# TASK INPUTS
==================================================
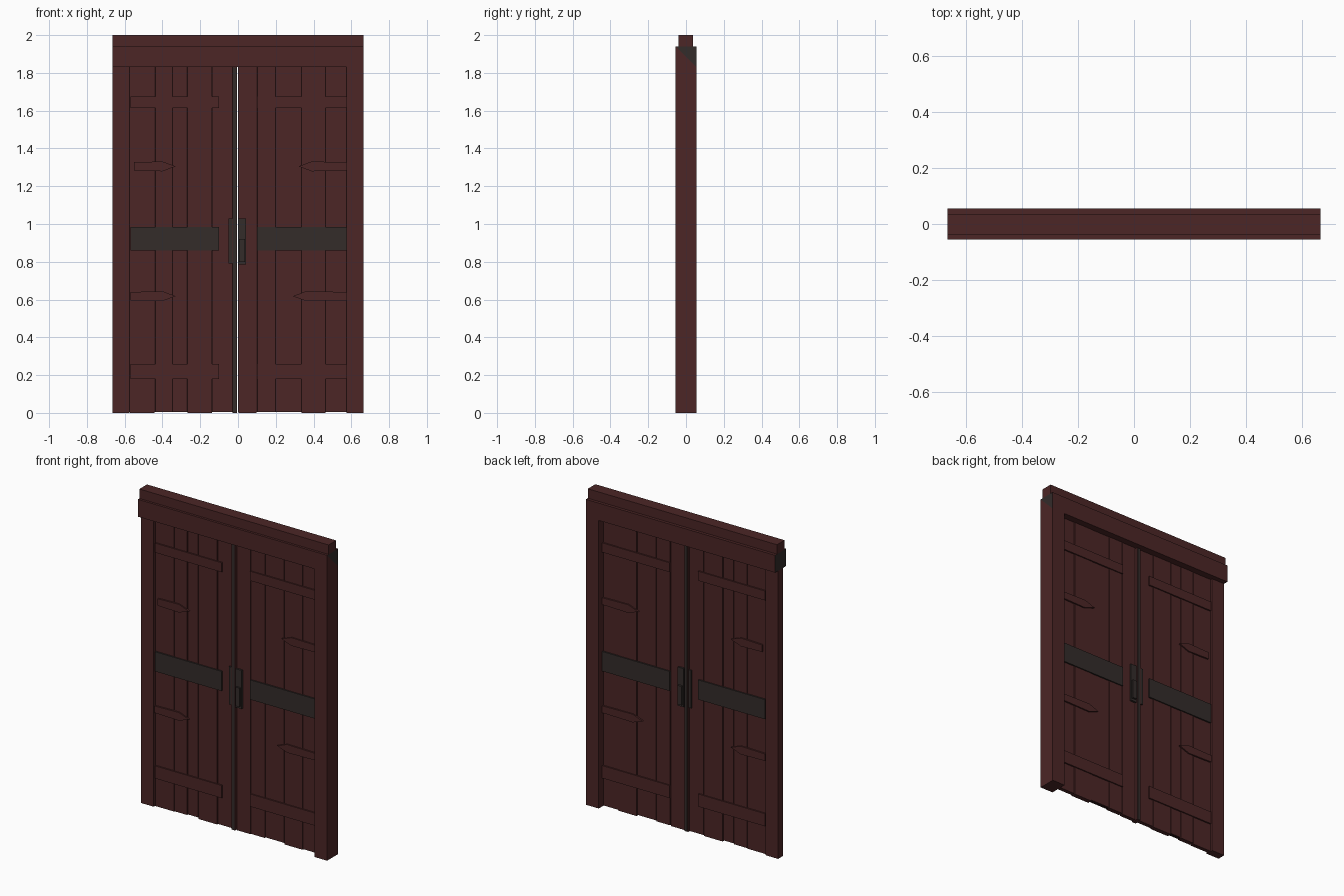
import bpy, bmesh

if "Cube" in bpy.data.objects:
    bpy.data.objects.remove(bpy.data.objects["Cube"])


def material(name, rgb):
    m = bpy.data.materials.new(name)
    m.diffuse_color = (*rgb, 1)
    m.use_nodes = True
    m.node_tree.nodes["Principled BSDF"].inputs["Base Color"].default_value = m.diffuse_color
    return m


WOOD = material("dark red wood", (0.072, 0.019, 0.019))
IRON = material("dark iron", (0.033, 0.025, 0.023))
GAP = material("shadowed wood", (0.025, 0.008, 0.008))


def finish(bm, name, *mats):
    bmesh.ops.recalc_face_normals(bm, faces=bm.faces)
    me = bpy.data.meshes.new(name)
    bm.to_mesh(me)
    bm.free()
    for m in mats:
        me.materials.append(m)
    ob = bpy.data.objects.new(name, me)
    bpy.context.collection.objects.link(ob)
    return ob


def prism(name, outline, y0, y1, mat):
    """Extrude an x-z outline between two depths."""
    bm = bmesh.new()
    face = bm.faces.new([bm.verts.new((x, y0, z)) for x, z in outline])
    ext = bmesh.ops.extrude_face_region(bm, geom=[face])
    for v in ext["geom"]:
        if isinstance(v, bmesh.types.BMVert):
            v.co.y = y1
    return finish(bm, name, mat)


def box(name, x0, x1, y0, y1, z0, z1, mat):
    return prism(name, [(x0, z0), (x1, z0), (x1, z1), (x0, z1)], y0, y1, mat)


# Frame: posts, lintel and cap
box("left_post", -0.665, -0.575, -0.025, 0.025, 0, 1.84, WOOD)
box("right_post", 0.575, 0.665, -0.055, 0.055, 0, 1.83, WOOD)
lintel = box("lintel", -0.665, 0.665, -0.055, 0.055, 1.83, 1.94, WOOD)
box("lintel_cap", -0.665, 0.665, -0.04, 0.036, 1.94, 2.0, WOOD)

# Iron end plates on the lintel: left end whole, right end upper back corner
lintel.data.materials.append(IRON)
bm = bmesh.new()
bm.from_mesh(lintel.data)
for f in list(bm.faces):
    if f.normal.x < -0.9:
        f.material_index = 1
    elif f.normal.x > 0.9:
        pair = [v for v in f.verts
                if (v.co.y < 0) == (v.co.z > 1.9)]
        new, _ = bmesh.utils.face_split(f, *pair)
        for part in (f, new):
            if part.calc_center_median().y > 0:
                part.material_index = 1
bm.to_mesh(lintel.data)
bm.free()

# Doors: dark core with planks of slightly different thickness
seams = {"left": [-0.575, -0.44, -0.345, -0.27, -0.135, -0.03],
         "right": [0.0, 0.10, 0.20, 0.335, 0.465, 0.575]}
for side, xs in seams.items():
    box(side + "_door_core", xs[0], xs[-1], -0.006, 0.006, 0.005, 1.83, GAP)
    for i, (a, b) in enumerate(zip(xs, xs[1:])):
        t = 0.012 + 0.002 * (i % 2)
        box(f"{side}_door_plank", a + 0.002, b - 0.002, -t, t,
            0.004 * (i % 3), 1.83, WOOD)

# Iron strip covering the meeting edge of the doors
box("meeting_strip", -0.03, -0.004, -0.022, 0.022, 0, 1.83, WOOD)
box("meeting_strip_edge", -0.026, -0.008, -0.025, 0.025, 0.002, 1.828, IRON)

for s, face in ((-1, "front"), (1, "back")):
    # Wooden battens and iron bands across each door
    for z0, z1, mat, part in ((1.615, 1.675, WOOD, "batten"),
                              (0.18, 0.26, WOOD, "batten"),
                              (0.86, 0.985, IRON, "band")):
        for x0, x1 in ((-0.57, -0.10), (0.10, 0.574)):
            box(f"{face}_{part}", x0, x1, s * 0.010, s * 0.021, z0, z1, mat)

    # Pointed strap hinges
    for tip, root, zc in ((-0.33, -0.55, 1.305), (0.32, 0.574, 1.305),
                          (-0.33, -0.57, 0.618), (0.29, 0.574, 0.618)):
        d = 1 if tip > root else -1
        n = tip - 0.07 * d
        prism(face + "_strap_hinge",
              [(root, zc - 0.022), (n, zc - 0.026), (tip, zc),
               (n, zc + 0.026), (root, zc + 0.022)],
              s * 0.010, s * 0.022, WOOD)

    # Lock plates and pull handle
    box(face + "_left_lock_plate", -0.05, -0.03, s * 0.010, s * 0.020, 0.79, 1.03, IRON)
    box(face + "_right_lock_plate", 0.0, 0.042, s * 0.010, s * 0.024, 0.785, 1.03, IRON)
    box(face + "_handle", 0.006, 0.036, s * 0.02, s * 0.036, 0.80, 0.92, IRON)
==================================================
# TASK ITEM
Copy only this part of the entries above: the line with "0.022, 0, 1.83, WOOD)", the line with "for x0, x1 in", and the lines between, all exactly as written.

# ANSWER AREA
box("meeting_strip", -0.03, -0.004, -0.022, 0.022, 0, 1.83, WOOD)
box("meeting_strip_edge", -0.026, -0.008, -0.025, 0.025, 0.002, 1.828, IRON)

for s, face in ((-1, "front"), (1, "back")):
    # Wooden battens and iron bands across each door
    for z0, z1, mat, part in ((1.615, 1.675, WOOD, "batten"),
                              (0.18, 0.26, WOOD, "batten"),
                              (0.86, 0.985, IRON, "band")):
        for x0, x1 in ((-0.57, -0.10), (0.10, 0.574)):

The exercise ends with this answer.